- _Description of the task_
Which lines run from the line with "return not any(h[0]" through the line with "v), (u0, k, v))" in the entries below? Print them exactly, both ends included, and nothing more.
===== Extracted entries =====
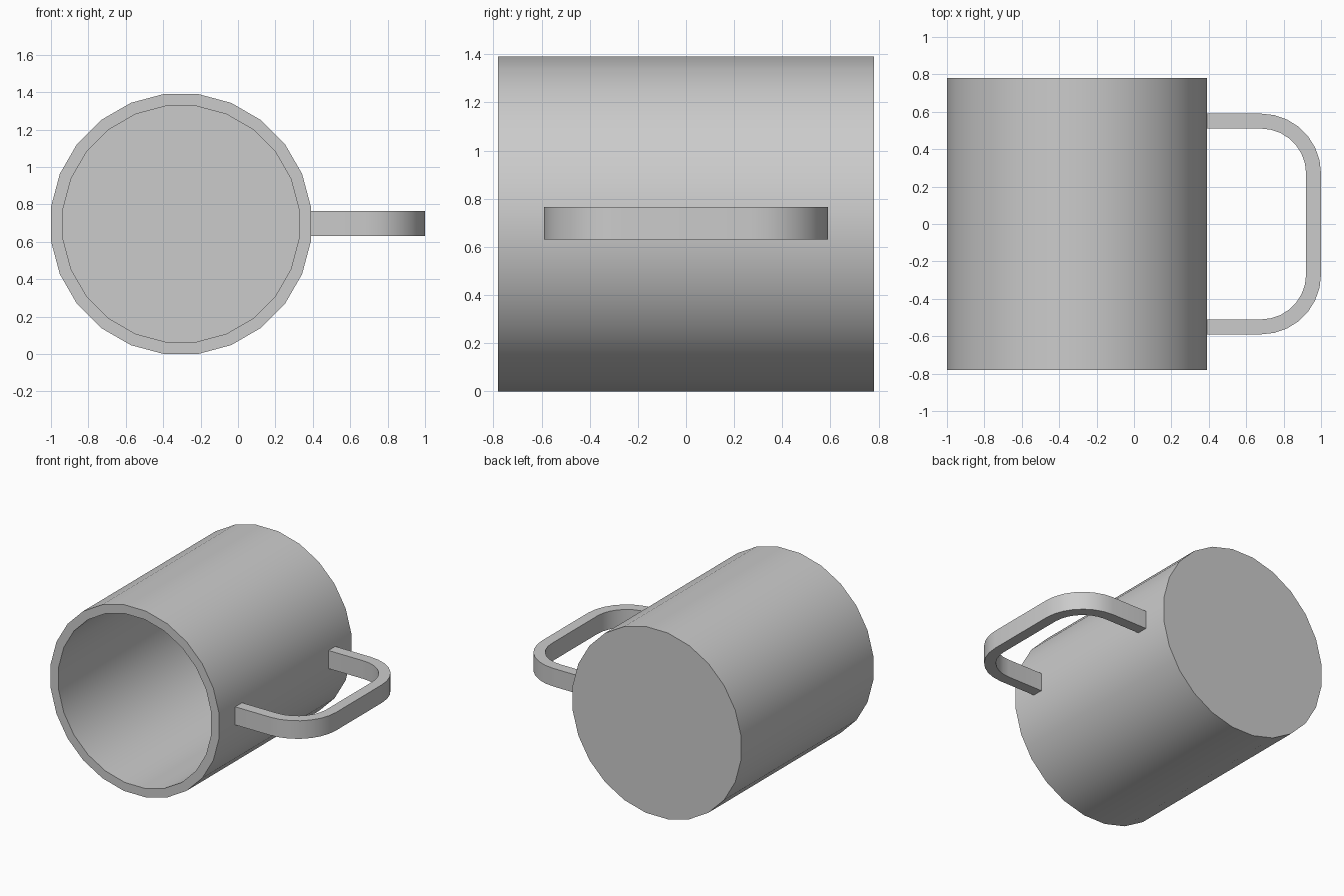
import bpy, bmesh, math

if "Cube" in bpy.data.objects:
    bpy.data.objects.remove(bpy.data.objects["Cube"])

SIDES = 24
CX, CZ = -0.305, 0.695
FLAT = math.cos(math.pi / SIDES)


def finish(name, bm):
    bmesh.ops.recalc_face_normals(bm, faces=bm.faces)
    me = bpy.data.meshes.new(name)
    bm.to_mesh(me)
    bm.free()
    ob = bpy.data.objects.new(name, me)
    bpy.context.collection.objects.link(ob)
    bpy.ops.object.select_all(action='DESELECT')
    ob.select_set(True)
    bpy.context.view_layer.objects.active = ob
    bpy.ops.object.shade_smooth_by_angle(angle=math.radians(30))
    return ob


def bridge(bm, a, b):
    n = len(a)
    for i in range(n):
        j = (i + 1) % n
        bm.faces.new((a[i], a[j], b[j], b[i]))


# Mug body lying on its side: closed back, open front, hollow inside
bm = bmesh.new()
profile = [(0.695, 0.78), (0.695, -0.78), (0.63, -0.78), (0.63, 0.71)]
rings = []
for apothem, y in profile:
    r = apothem / FLAT
    angles = [(i + 0.5) * math.tau / SIDES for i in range(SIDES)]
    rings.append([bm.verts.new((CX + r * math.cos(t), y, CZ + r * math.sin(t)))
                  for t in angles])
for a, b in zip(rings, rings[1:]):
    bridge(bm, a, b)
bm.faces.new(rings[0])
bm.faces.new(rings[-1])
finish("mug_body", bm)

# Handle: rectangular strap swept along a rounded U
STEPS = 7
path = [(0.388, 0.55, 0, 1)]  # x, y, outward normal
for cy, start in ((0.27, 90), (-0.27, 0)):
    for i in range(STEPS + 1):
        t = math.radians(start - 90 * i / STEPS)
        nx, ny = math.cos(t), math.sin(t)
        path.append((0.68 + 0.28 * nx, cy + 0.28 * ny, nx, ny))
path.append((0.388, -0.55, 0, -1))

bm = bmesh.new()
sections = []
for x, y, nx, ny in path:
    sections.append([bm.verts.new((x + d * nx, y + d * ny, z))
                     for d, z in ((-0.04, 0.63), (0.04, 0.63), (0.04, 0.765), (-0.04, 0.765))])
for a, b in zip(sections, sections[1:]):
    bridge(bm, a, b)
bm.faces.new(sections[0])
bm.faces.new(sections[-1])
finish("mug_handle", bm)
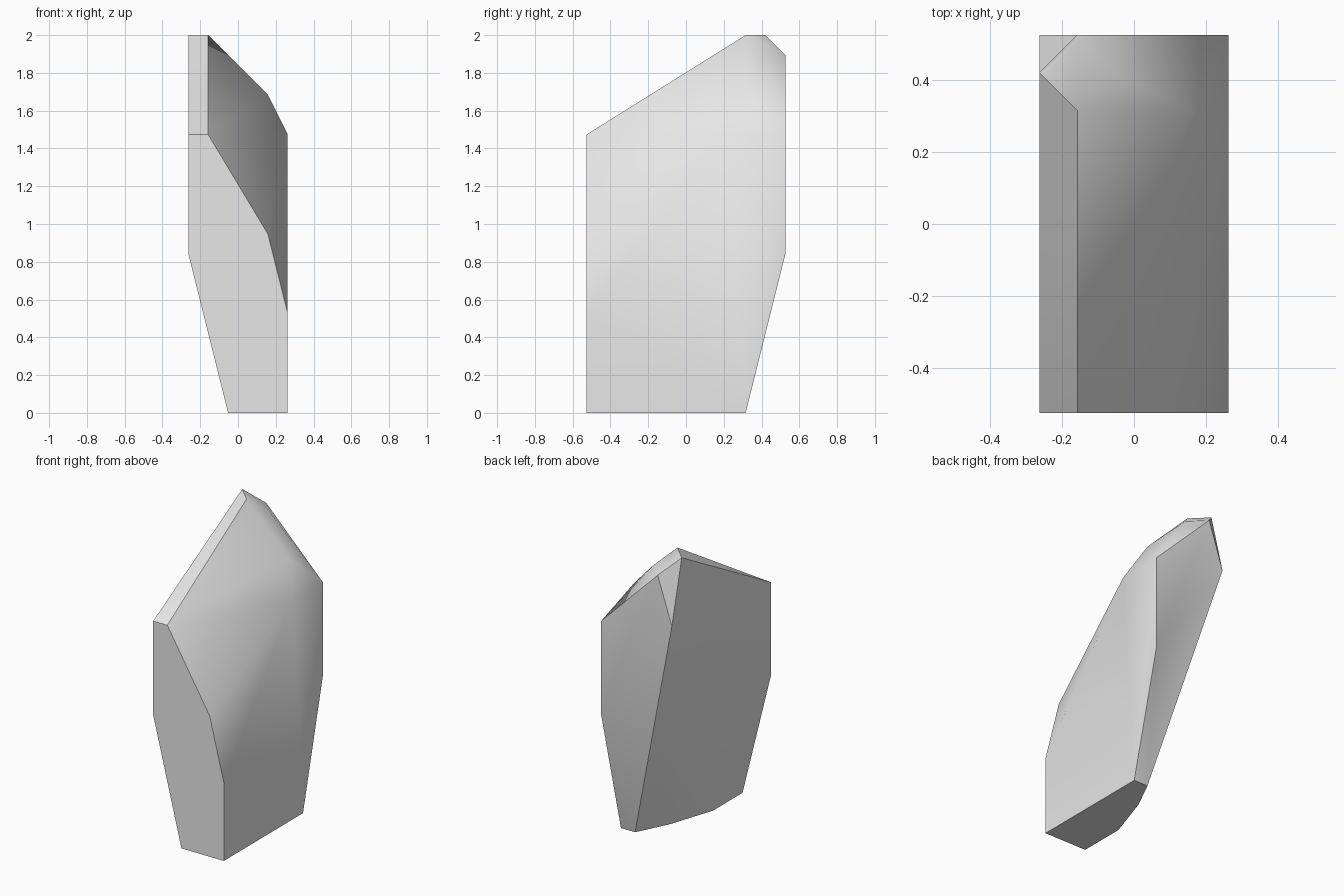
import bpy
import bmesh
import math

default_cube = bpy.data.objects.get("Cube")
if default_cube:
    bpy.data.objects.remove(default_cube, do_unlink=True)

# Corners sit on a coarse lattice: 5 wide, 10 deep, 19 tall
UNIT = 2 / 19
HALF_WIDTH, HALF_DEPTH = 2.5, 5

front_corners = [(x, 0, z) for x, z in
                 [(0, 8), (2, 0), (5, 0), (5, 5), (4, 9), (1, 14), (0, 14)]]
base_corners = [(x, y, 0) for x, y in
                [(2, 3), (3, 6), (4, 8), (5, 8)]]
back_corners = [(x, 10, z) for x, z in
                [(5, 8), (5, 14), (1, 18), (0, 15)]]
peak_corners = [(1, 8, 19), (0, 9, 19), (2, 9, 18), (4, 8, 16), (5, 7, 14)]


def make_material(name, colour):
    material = bpy.data.materials.new(name)
    material.use_nodes = True
    material.diffuse_color = colour
    shader = next(n for n in material.node_tree.nodes
                  if n.type == 'BSDF_PRINCIPLED')
    shader.inputs["Base Color"].default_value = colour
    return material


# Faceted boulder: the convex skin stretched over all the corners
bm = bmesh.new()
for x, y, z in front_corners + base_corners + back_corners + peak_corners:
    bm.verts.new(((x - HALF_WIDTH) * UNIT, (y - HALF_DEPTH) * UNIT, z * UNIT))
hull = bmesh.ops.convex_hull(bm, input=bm.verts[:])
spare = {e for e in hull["geom_interior"] + hull["geom_unused"]
         if isinstance(e, bmesh.types.BMVert)}
bmesh.ops.delete(bm, geom=list(spare), context='VERTS')
bmesh.ops.recalc_face_normals(bm, faces=bm.faces[:])

mesh = bpy.data.meshes.new("rock")
bm.to_mesh(mesh)
bm.free()
rock = bpy.data.objects.new("rock", mesh)
bpy.context.collection.objects.link(rock)
mesh.materials.append(make_material("stone grey", (0.8, 0.8, 0.8, 1)))

# Soft shading over shallow facets, crisp edges elsewhere
bpy.ops.object.select_all(action='DESELECT')
rock.select_set(True)
bpy.context.view_layer.objects.active = rock
bpy.ops.object.shade_smooth_by_angle(angle=math.radians(30))
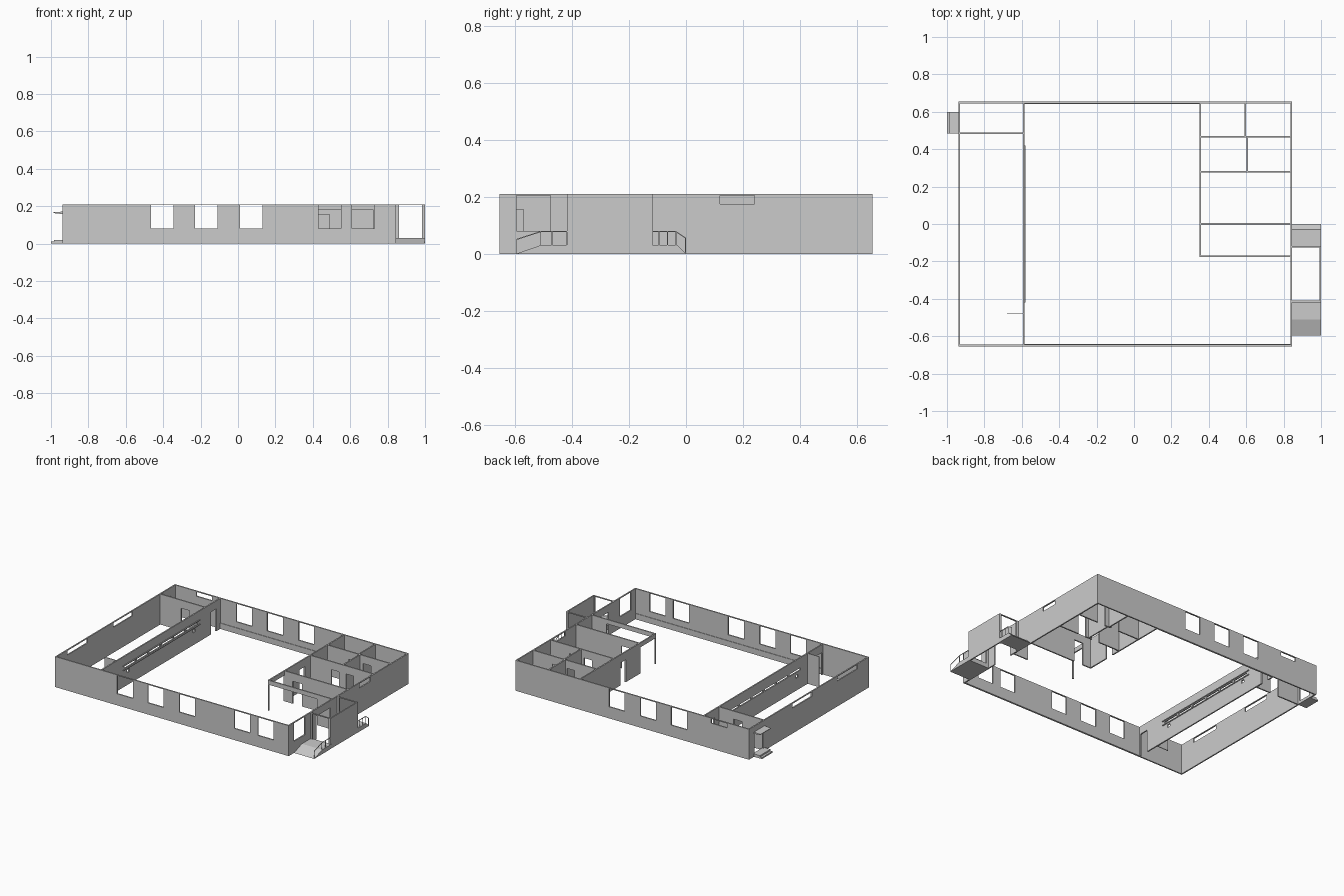
import bpy, bmesh

if "Cube" in bpy.data.objects:
    bpy.data.objects.remove(bpy.data.objects["Cube"])

H = 0.21      # wall height
T = 0.009     # wall thickness


def finish(name, bm):
    bmesh.ops.remove_doubles(bm, verts=bm.verts, dist=1e-6)
    bmesh.ops.recalc_face_normals(bm, faces=bm.faces)
    me = bpy.data.meshes.new(name)
    bm.to_mesh(me)
    bm.free()
    ob = bpy.data.objects.new(name, me)
    bpy.context.collection.objects.link(ob)
    return ob


def wall(name, axis, pos, a, b, holes=(), z0=0.0, z1=H, t=T):
    """Straight wall along an axis; holes are (start, end, bottom, top)."""
    us = sorted({a, b, *[h[0] for h in holes], *[h[1] for h in holes]})
    zs = sorted({z0, z1, *[h[2] for h in holes], *[h[3] for h in holes]})
    bm = bmesh.new()

    def solid(i, j):
        if not (0 <= i < len(us) - 1 and 0 <= j < len(zs) - 1):
            return False
        u, z = (us[i] + us[i + 1]) / 2, (zs[j] + zs[j + 1]) / 2
        return not any(h[0] < u < h[1] and h[2] < z < h[3] for h in holes)

    def quad(*pts):
        bm.faces.new([bm.verts.new((u, pos + d, z) if axis == 'x' else (pos + d, u, z))
                      for u, d, z in pts])

    k = t / 2
    for i in range(len(us) - 1):
        for j in range(len(zs) - 1):
            if not solid(i, j):
                continue
            u0, u1, v0, v1 = us[i], us[i + 1], zs[j], zs[j + 1]
            for d in (-k, k):
                quad((u0, d, v0), (u1, d, v0), (u1, d, v1), (u0, d, v1))
            for di, u in ((-1, u0), (1, u1)):
                if not solid(i + di, j):
                    quad((u, -k, v0), (u, k, v0), (u, k, v1), (u, -k, v1))
            for dj, v in ((-1, v0), (1, v1)):
                if not solid(i, j + dj):
                    quad((u0, -k, v), (u1, -k, v), (u1, k, v), (u0, k, v))
    return finish(name, bm)


def prism(name, axis, profile, a, b):
    """Extrude a (u, z) profile from a to b along the given axis."""
    bm = bmesh.new()
    ends = [[bm.verts.new((c, u, z) if axis == 'x' else (u, c, z)) for u, z in profile]
            for c in (a, b)]
    for e in ends:
        bm.faces.new(e)
    n = len(profile)
    for i in range(n):
        j = (i + 1) % n
        bm.faces.new((ends[0][i], ends[0][j], ends[1][j], ends[1][i]))
    return finish(name, bm)


def box(name, x0, x1, y0, y1, z0, z1):
    return prism(name, 'x', [(y0, z0), (y1, z0), (y1, z1), (y0, z1)], x0, x1)


L, R, F, B = -0.935, 0.841, -0.65, 0.65
DOOR = 0.155


def door(a, b):
    return (a, b, 0.0, DOOR)


def window(a, b):
    return (a, b, 0.08, 0.205)


def high_window(a, b):
    return (a, b, 0.175, 0.205)


# Outer walls
row = [window(-0.465, -0.345), window(-0.23, -0.11), window(0.01, 0.13)]
wall("front_wall", 'x', F, L - T / 2, R + T / 2,
     row + [window(0.43, 0.55), window(0.61, 0.73)])
wall("back_wall", 'x', B, L - T / 2, R + T / 2, row + [high_window(-0.77, -0.65)])
wall("left_wall", 'y', L, F, B,
     [high_window(-0.53, -0.31), high_window(-0.03, 0.18), (0.5, 0.595, 0.02, DOOR)])
wall("right_wall", 'y', R, F, B,
     [window(-0.595, -0.475), high_window(0.12, 0.24), (-0.35, -0.2, 0.0, 0.16)])

# Low skirting inside the hall
for name, y in (("front_skirting", F + 0.006), ("back_skirting", B - 0.006)):
    wall(name, 'x', y, -0.59, R if y < 0 else 0.355, z1=0.04, t=0.004)

# Long corridor wall with a narrow strip window and shelf
panes = [(-0.40 + i * 0.135, -0.28 + i * 0.135, 0.125, 0.14) for i in range(6)]
peeps = [(c - 0.012, c + 0.012, 0.085, 0.105) for c in (-0.36, 0.36)]
wall("corridor_wall", 'y', -0.59, F, B,
     [door(-0.635, -0.57), door(0.54, 0.60)] + panes + peeps)
for name, z in (("strip_window_shelf", 0.115), ("strip_window_head", 0.145)):
    box(name, -0.587, -0.58, -0.42, 0.42, z, z + 0.006)
wall("entry_partition", 'x', 0.485, L, -0.59, [door(-0.77, -0.705)])
wall("screen_stub", 'x', -0.48, -0.68, -0.59, t=0.005)

# Rooms on the right
wall("rooms_side_wall", 'y', 0.355, -0.176, B,
     [door(0.155, 0.215), (-0.168, -0.005, 0.0, 0.18)])
wall("lobby_beam", 'x', -0.172, 0.355, R, [(0.355, 0.725, 0.0, 0.18)])
wall("lobby_wall", 'x', 0.0, 0.355, R, [door(0.42, 0.49)])
wall("passage_wall", 'x', 0.28, 0.355, R, [door(0.52, 0.58), door(0.63, 0.69)])
wall("back_rooms_wall", 'x', 0.467, 0.355, R, [door(0.52, 0.58), door(0.63, 0.69)])
wall("back_room_divider", 'y', 0.595, 0.467, B)
wall("middle_room_divider", 'y', 0.605, 0.28, 0.467)

# Side porch: outer screen and two open ends
wall("porch_screen", 'y', 0.995, -0.418, -0.118, t=0.008)
for name, y in (("porch_front_frame", -0.414), ("porch_back_frame", -0.122)):
    wall(name, 'x', y, R, 0.999, [(0.86, 0.985, 0.0, 0.205)])

# Ramps with landings
prism("front_ramp", 'x', [(-0.597, 0), (-0.41, 0), (-0.41, 0.03), (-0.51, 0.03)], R, 1.0)
prism("back_ramp", 'x', [(-0.12, 0), (0.0, 0), (-0.03, 0.03), (-0.12, 0.03)], R, 1.0)


# Handrails: sloping top bar on thin posts
def railing(name, top, posts):
    w = 0.0025
    prism(name + "_bar", 'x', top + [(y, z - 0.004) for y, z in reversed(top)], 0.996, 0.999)
    for i, (y, z0, z1) in enumerate(posts):
        box(f"{name}_post_{i}", 0.996, 0.999, y - w / 2, y + w / 2, z0, z1)


railing("front_rail", [(-0.595, 0.052), (-0.51, 0.08), (-0.418, 0.08)],
        [(-0.594, 0, 0.05), (-0.51, 0.03, 0.078), (-0.47, 0.03, 0.078), (-0.42, 0.03, 0.078)])
railing("back_rail", [(-0.12, 0.08), (-0.035, 0.08), (-0.001, 0.057)],
        [(-0.119, 0.03, 0.078), (-0.095, 0.03, 0.078), (-0.065, 0.03, 0.078),
         (-0.035, 0.03, 0.078), (-0.002, 0, 0.055)])

# Left entrance: two shallow steps and a tapered canopy
prism("entrance_steps", 'y', [(L, 0), (-1.0, 0), (-1.0, 0.01), (-0.985, 0.01),
                              (-0.985, 0.02), (L, 0.02)], 0.485, 0.60)
prism("entrance_canopy", 'y', [(L, 0.157), (-0.988, 0.163), (-0.988, 0.167), (L, 0.171)],
      0.485, 0.60)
=====
- _Solution below_
        return not any(h[0] < u < h[1] and h[2] < z < h[3] for h in holes)

    def quad(*pts):
        bm.faces.new([bm.verts.new((u, pos + d, z) if axis == 'x' else (pos + d, u, z))
                      for u, d, z in pts])

    k = t / 2
    for i in range(len(us) - 1):
        for j in range(len(zs) - 1):
            if not solid(i, j):
                continue
            u0, u1, v0, v1 = us[i], us[i + 1], zs[j], zs[j + 1]
            for d in (-k, k):
                quad((u0, d, v0), (u1, d, v0), (u1, d, v1), (u0, d, v1))
            for di, u in ((-1, u0), (1, u1)):
                if not solid(i + di, j):
                    quad((u, -k, v0), (u, k, v0), (u, k, v1), (u, -k, v1))
            for dj, v in ((-1, v0), (1, v1)):
                if not solid(i, j + dj):
                    quad((u0, -k, v), (u1, -k, v), (u1, k, v), (u0, k, v))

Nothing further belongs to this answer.